WHAT THE TASK REQUIRES — A line containing "for side, x" appears in the material below. Return exactly every line from the first through that one, and only those.

====== RAW DATA

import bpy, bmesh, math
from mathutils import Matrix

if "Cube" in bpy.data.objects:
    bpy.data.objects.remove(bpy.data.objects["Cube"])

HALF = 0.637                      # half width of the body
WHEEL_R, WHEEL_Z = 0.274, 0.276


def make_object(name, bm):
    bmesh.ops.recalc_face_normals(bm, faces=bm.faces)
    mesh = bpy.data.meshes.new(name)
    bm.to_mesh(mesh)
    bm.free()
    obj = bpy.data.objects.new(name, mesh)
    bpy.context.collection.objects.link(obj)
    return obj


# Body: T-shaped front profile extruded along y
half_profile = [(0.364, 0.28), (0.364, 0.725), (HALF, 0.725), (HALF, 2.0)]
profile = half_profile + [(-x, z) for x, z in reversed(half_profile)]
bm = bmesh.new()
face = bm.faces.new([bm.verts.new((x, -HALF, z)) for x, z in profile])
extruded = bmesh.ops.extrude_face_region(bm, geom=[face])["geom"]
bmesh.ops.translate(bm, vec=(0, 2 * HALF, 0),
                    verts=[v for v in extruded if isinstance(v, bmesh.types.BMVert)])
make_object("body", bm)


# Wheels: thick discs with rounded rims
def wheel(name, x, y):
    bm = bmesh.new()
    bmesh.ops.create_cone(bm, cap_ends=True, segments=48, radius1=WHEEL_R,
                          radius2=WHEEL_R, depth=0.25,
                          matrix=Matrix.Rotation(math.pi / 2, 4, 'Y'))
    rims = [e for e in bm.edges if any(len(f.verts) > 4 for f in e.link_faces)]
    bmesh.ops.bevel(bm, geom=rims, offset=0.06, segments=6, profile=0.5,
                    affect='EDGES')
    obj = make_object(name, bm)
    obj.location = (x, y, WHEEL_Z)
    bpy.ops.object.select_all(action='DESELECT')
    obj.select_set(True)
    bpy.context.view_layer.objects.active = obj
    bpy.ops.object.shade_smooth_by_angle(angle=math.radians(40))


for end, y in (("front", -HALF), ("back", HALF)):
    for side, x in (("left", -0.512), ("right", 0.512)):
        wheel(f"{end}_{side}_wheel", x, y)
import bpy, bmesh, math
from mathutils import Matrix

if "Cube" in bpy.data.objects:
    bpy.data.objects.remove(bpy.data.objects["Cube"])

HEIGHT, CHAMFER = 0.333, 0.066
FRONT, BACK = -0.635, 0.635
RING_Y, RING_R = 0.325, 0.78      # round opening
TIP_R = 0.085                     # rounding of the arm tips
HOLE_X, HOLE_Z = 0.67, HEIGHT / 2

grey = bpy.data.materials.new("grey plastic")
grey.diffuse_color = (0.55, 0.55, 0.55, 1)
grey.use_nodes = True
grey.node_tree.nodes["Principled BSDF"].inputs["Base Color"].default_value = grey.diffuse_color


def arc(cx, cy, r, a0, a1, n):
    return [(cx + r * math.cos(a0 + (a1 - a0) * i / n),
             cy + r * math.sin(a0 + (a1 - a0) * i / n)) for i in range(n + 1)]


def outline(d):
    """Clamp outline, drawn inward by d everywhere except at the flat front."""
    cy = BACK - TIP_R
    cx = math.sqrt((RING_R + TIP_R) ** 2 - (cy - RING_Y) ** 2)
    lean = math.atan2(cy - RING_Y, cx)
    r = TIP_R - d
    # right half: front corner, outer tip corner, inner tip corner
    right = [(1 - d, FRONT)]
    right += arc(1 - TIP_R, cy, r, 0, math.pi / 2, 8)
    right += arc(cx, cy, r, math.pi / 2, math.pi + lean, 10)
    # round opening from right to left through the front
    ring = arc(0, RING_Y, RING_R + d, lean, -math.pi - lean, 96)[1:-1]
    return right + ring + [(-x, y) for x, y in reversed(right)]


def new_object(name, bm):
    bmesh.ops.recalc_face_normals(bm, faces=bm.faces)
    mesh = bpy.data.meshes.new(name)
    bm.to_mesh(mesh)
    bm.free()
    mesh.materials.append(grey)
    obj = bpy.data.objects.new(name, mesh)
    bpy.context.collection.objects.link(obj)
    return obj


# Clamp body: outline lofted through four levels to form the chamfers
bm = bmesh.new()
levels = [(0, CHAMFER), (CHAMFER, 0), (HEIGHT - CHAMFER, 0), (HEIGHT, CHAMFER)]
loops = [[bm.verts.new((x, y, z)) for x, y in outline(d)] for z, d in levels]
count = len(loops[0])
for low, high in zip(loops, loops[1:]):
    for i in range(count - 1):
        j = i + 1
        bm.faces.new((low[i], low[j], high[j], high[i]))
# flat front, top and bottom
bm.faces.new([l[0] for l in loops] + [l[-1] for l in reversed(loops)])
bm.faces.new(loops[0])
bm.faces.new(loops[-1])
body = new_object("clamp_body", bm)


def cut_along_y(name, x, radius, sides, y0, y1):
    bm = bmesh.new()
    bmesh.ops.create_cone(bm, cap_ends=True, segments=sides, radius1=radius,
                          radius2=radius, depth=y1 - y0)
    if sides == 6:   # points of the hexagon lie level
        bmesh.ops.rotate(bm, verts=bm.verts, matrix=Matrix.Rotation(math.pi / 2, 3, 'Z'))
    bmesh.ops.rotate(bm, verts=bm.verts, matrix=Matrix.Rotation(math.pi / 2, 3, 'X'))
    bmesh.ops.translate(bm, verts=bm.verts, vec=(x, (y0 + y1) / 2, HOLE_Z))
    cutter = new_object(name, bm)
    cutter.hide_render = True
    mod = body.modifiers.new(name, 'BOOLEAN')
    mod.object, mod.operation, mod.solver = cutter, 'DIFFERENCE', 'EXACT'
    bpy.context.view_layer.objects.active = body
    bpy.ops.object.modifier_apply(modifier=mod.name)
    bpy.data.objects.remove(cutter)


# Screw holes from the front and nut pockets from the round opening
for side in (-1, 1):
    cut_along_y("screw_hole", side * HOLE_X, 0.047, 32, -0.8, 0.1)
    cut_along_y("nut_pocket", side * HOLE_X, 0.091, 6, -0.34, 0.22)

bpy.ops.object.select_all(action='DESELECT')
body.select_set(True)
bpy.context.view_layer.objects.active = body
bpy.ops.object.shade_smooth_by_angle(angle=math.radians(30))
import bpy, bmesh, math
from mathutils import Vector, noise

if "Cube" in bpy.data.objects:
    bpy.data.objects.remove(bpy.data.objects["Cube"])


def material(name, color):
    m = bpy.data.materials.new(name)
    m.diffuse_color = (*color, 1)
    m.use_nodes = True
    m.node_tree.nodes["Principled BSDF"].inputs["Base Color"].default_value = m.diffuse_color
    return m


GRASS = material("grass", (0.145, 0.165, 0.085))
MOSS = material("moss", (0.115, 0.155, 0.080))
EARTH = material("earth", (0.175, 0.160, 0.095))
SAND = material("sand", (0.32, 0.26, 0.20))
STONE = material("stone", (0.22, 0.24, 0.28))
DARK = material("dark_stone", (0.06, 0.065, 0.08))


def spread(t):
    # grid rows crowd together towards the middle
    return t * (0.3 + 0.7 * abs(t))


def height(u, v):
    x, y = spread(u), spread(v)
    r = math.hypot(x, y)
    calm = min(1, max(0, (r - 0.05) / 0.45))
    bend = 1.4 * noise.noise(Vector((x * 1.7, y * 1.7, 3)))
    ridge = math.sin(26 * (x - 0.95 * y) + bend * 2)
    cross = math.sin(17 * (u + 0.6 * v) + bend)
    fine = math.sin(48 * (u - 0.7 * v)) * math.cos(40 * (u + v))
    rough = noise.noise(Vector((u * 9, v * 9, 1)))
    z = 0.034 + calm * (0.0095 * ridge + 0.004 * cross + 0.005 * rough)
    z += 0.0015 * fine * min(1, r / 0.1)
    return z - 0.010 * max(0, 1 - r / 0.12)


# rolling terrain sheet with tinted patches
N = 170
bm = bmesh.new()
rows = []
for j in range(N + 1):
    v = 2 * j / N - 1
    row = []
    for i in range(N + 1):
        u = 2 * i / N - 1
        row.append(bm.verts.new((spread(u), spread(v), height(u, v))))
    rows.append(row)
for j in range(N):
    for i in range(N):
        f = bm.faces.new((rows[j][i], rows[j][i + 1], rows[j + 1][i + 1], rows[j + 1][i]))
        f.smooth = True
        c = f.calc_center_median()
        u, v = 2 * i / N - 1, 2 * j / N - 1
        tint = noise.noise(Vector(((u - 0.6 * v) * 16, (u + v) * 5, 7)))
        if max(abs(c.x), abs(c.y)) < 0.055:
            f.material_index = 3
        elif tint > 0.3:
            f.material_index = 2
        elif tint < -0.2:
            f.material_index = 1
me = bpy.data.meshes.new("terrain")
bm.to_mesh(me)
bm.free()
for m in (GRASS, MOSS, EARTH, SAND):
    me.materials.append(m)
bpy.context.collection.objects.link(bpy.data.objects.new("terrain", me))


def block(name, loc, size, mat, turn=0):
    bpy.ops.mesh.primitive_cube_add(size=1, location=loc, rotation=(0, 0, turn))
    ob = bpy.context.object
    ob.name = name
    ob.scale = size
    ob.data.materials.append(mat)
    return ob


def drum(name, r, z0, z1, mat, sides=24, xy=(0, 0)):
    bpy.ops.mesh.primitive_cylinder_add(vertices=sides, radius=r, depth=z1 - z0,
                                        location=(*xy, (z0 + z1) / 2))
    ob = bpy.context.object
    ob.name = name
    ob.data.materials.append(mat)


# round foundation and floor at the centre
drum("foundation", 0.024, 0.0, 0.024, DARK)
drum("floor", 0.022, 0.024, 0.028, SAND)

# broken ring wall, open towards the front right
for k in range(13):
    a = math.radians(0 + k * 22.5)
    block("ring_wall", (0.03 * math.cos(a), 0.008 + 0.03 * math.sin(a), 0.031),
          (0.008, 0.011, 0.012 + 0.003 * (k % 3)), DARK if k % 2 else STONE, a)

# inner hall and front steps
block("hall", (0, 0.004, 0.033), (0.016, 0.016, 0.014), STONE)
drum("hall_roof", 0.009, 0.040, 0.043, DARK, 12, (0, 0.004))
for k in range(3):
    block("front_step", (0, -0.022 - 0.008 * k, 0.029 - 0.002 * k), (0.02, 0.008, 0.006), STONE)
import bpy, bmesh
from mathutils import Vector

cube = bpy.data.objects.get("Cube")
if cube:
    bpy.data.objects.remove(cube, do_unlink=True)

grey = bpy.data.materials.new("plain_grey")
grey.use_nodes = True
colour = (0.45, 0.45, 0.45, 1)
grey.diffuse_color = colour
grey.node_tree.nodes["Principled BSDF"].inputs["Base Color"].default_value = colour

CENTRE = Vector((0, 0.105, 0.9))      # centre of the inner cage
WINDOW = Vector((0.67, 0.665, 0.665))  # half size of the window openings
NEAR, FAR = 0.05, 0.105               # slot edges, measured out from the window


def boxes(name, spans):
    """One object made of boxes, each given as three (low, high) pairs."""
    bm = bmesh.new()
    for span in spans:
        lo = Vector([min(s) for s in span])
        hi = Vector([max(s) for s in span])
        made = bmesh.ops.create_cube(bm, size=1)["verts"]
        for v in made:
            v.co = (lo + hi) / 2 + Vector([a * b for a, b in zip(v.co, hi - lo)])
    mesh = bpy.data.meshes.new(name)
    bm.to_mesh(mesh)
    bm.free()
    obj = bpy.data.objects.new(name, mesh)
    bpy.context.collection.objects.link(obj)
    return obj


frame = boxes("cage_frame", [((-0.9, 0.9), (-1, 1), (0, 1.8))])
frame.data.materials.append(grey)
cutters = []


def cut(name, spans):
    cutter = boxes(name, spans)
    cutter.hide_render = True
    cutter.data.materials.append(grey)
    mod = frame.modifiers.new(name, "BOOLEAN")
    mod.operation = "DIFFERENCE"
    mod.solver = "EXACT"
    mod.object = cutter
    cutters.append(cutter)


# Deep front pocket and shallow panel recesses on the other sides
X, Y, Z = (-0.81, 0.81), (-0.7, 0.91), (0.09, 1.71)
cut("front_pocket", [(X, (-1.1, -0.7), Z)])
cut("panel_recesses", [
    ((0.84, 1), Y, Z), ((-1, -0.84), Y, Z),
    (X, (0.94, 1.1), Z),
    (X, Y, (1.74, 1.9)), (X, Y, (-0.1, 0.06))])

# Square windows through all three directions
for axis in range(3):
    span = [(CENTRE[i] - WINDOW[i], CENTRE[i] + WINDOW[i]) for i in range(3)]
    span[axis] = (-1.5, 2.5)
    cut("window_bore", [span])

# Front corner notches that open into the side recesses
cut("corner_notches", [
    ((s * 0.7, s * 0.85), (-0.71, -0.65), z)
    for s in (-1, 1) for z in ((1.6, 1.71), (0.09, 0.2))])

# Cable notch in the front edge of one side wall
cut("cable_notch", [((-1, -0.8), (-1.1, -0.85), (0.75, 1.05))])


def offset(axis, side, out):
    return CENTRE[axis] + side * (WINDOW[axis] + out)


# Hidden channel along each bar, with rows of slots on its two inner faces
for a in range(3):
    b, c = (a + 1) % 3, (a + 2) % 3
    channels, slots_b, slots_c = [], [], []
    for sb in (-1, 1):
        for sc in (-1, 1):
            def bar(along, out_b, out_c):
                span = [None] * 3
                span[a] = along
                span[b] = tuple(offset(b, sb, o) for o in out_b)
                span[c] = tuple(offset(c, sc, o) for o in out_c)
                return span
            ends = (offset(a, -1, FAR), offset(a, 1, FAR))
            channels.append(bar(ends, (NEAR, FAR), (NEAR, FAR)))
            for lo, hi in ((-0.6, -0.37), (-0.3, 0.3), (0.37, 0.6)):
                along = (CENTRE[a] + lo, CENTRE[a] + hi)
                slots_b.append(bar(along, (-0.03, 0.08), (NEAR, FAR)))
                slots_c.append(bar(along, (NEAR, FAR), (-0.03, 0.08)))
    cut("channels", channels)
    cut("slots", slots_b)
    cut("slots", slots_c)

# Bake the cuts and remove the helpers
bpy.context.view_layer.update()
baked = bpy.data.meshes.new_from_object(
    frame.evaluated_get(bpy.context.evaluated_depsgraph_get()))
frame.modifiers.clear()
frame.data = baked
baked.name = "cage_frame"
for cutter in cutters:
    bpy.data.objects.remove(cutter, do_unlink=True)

============

OUTPUT —
import bpy, bmesh, math
from mathutils import Matrix

if "Cube" in bpy.data.objects:
    bpy.data.objects.remove(bpy.data.objects["Cube"])

HALF = 0.637                      # half width of the body
WHEEL_R, WHEEL_Z = 0.274, 0.276


def make_object(name, bm):
    bmesh.ops.recalc_face_normals(bm, faces=bm.faces)
    mesh = bpy.data.meshes.new(name)
    bm.to_mesh(mesh)
    bm.free()
    obj = bpy.data.objects.new(name, mesh)
    bpy.context.collection.objects.link(obj)
    return obj


# Body: T-shaped front profile extruded along y
half_profile = [(0.364, 0.28), (0.364, 0.725), (HALF, 0.725), (HALF, 2.0)]
profile = half_profile + [(-x, z) for x, z in reversed(half_profile)]
bm = bmesh.new()
face = bm.faces.new([bm.verts.new((x, -HALF, z)) for x, z in profile])
extruded = bmesh.ops.extrude_face_region(bm, geom=[face])["geom"]
bmesh.ops.translate(bm, vec=(0, 2 * HALF, 0),
                    verts=[v for v in extruded if isinstance(v, bmesh.types.BMVert)])
make_object("body", bm)


# Wheels: thick discs with rounded rims
def wheel(name, x, y):
    bm = bmesh.new()
    bmesh.ops.create_cone(bm, cap_ends=True, segments=48, radius1=WHEEL_R,
                          radius2=WHEEL_R, depth=0.25,
                          matrix=Matrix.Rotation(math.pi / 2, 4, 'Y'))
    rims = [e for e in bm.edges if any(len(f.verts) > 4 for f in e.link_faces)]
    bmesh.ops.bevel(bm, geom=rims, offset=0.06, segments=6, profile=0.5,
                    affect='EDGES')
    obj = make_object(name, bm)
    obj.location = (x, y, WHEEL_Z)
    bpy.ops.object.select_all(action='DESELECT')
    obj.select_set(True)
    bpy.context.view_layer.objects.active = obj
    bpy.ops.object.shade_smooth_by_angle(angle=math.radians(40))


for end, y in (("front", -HALF), ("back", HALF)):
    for side, x in (("left", -0.512), ("right", 0.512)):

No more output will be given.